Brother Dennis (second from left, second row) ordered, "Look up! To the left! At the coconut tree!" We all followed. Now someone's bright idea is to submit this photo to "Eat! Bulaga" that has a "Look up" segment of stills. Before that happens, I'd like this space to have first crack at it. Thank you, Daddy, for the garden you grew and tended when we moved to Pasig. It served as a good backdrop. Front row: Babeth, Mom and Junic. Back row: Embeng, Dennis, Pinky, Suzy, Eric and Gigi.
One of the three absentee sons-in-law of my mom, Rolly Fernandez, likes to remind that every photo ought to have a caption. Following this journalism tenet, here goes. Front row (from left): Max and Marga Susi, Sara and Nene Lolarga, Kimi and Kai Fernandez. Second row same order: Bianca, Jannica, Jared and Paolo Susi, Carlo Trinidad (serious at work but not in family pictures), Christian Lolarga and Ida Fernandez.
It's a wrap! Till we meet again some sunny day. The lyrics playing in my head come from the theme of a TV series in the '90s about a couple and their eight children: "Eight is enough to fill our lives with love!"

Sunday, July 21, 2013

Art + medicine = hapi wheelchairs

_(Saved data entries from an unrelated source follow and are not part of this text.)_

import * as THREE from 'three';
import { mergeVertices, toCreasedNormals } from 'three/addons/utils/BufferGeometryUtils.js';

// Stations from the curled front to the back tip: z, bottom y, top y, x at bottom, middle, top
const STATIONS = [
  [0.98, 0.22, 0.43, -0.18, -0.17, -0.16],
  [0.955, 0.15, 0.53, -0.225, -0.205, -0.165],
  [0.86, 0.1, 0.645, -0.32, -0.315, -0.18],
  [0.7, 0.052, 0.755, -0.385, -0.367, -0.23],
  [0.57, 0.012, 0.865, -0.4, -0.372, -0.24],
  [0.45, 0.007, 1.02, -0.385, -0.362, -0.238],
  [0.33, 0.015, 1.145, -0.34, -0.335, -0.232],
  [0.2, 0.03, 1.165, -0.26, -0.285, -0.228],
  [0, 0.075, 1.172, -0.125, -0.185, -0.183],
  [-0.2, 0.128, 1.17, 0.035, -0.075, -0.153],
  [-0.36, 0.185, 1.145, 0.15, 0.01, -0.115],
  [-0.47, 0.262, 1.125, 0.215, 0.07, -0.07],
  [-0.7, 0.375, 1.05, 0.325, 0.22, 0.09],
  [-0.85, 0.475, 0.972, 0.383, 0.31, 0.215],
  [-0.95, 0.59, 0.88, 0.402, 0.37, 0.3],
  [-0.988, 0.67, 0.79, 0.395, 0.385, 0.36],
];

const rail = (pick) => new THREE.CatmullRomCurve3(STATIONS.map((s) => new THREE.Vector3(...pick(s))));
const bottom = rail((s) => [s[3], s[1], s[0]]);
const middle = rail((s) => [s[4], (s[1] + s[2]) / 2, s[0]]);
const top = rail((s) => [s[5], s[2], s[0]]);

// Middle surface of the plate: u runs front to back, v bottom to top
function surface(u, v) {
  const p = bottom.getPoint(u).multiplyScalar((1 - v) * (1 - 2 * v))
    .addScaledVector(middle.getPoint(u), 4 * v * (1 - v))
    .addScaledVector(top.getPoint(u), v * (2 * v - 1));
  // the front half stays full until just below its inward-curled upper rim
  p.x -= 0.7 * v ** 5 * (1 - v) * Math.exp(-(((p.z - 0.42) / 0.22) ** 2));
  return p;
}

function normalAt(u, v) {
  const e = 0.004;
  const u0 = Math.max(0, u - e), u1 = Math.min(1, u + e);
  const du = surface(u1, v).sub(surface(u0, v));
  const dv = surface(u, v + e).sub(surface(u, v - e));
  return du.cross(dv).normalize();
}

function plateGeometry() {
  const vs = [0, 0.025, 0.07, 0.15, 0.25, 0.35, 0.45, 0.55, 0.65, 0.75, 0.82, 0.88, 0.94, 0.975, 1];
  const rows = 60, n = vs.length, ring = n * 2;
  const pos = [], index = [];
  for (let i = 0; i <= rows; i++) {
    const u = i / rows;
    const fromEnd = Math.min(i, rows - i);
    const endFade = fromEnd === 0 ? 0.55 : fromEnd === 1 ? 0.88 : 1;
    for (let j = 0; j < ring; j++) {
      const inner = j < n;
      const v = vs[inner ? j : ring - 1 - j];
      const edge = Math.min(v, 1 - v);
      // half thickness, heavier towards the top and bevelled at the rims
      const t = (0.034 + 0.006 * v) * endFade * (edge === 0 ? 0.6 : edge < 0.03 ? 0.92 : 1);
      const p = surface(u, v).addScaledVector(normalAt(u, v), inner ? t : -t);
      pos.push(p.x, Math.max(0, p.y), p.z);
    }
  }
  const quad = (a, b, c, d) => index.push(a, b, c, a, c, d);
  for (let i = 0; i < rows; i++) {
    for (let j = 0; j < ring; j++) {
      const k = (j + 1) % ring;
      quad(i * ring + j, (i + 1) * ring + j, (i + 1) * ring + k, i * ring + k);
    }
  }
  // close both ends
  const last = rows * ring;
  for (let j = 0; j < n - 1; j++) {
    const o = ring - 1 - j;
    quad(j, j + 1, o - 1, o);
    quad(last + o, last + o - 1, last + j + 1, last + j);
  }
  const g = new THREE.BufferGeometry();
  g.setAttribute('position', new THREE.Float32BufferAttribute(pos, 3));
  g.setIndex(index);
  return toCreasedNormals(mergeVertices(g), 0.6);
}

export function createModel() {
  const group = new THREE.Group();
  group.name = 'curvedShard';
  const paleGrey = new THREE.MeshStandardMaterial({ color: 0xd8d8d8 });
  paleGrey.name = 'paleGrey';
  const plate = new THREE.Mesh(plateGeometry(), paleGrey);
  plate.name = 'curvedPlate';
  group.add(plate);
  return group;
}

"Nobody says no to Gilda Cordero Fernando," Dr. Joven Cuanang of St. Luke's Medical Center said at  yesterday's Apolinario Mabini Hapi Wheelchairs Parade. He added that it was her "flash of genius" that set the wheels in motion for this project that has seen an exciting synergy between art and medicine. With just a little goading and reminding from her, the 17 participating artists let their imaginations fly, thus giving the start of National Disability Week added panache.   Photos by Babeth Lolarga
The Cordero Fernando and Cuanang tandem should be further tapped for revolutionary and out-of-the-box ideas born out of passionate minds and a deep love for the healing arts.
Aba Dalena and writer Carla Pacis pose beside the former's "Anghel Bulilit."
GCF aboard Marc Cosico's carretela wheelchair
Even the group that provided the music came on wheels!
That's production manager Manny Chaves, second from left, looking not too harassed.
Kidlat Tahimik with his bamboo camera and "All-weather Guardian Angel Salumpuwet"
Agnes Arellano explains what her "Anti-stress Wheelchair" is all about: breasts and nipples made of silicone rubber, recycled from her sculpture molds and turned into acupressure points.
Pancho Villanueva and Ling Quisumbing Ramilo's collaboration
Io Regalado's chair has a wide golden wingspan.
Senior students from the Philippine High School for the Arts put together a cityscape in and on a chair.
Noel Cuizon jokingly calls the welded together wheelchairs as his and Karen Flores's "conjugal property" to underscore the "in sickness and in health" clause in their friendship.
Wendy Regalado smiles beside "Beast Friends Forever."
Robert Alejandro and his "Silver Chariot"
Plet Bolipata is fashionably cocooned in "Winged Icarus."
Don Salubayba's "Trono" includes blinking lights.

May more partnerships arise among the idea persons, the artists, the Philippine Academy of Rehabilitation Medicine and The Mind Museum.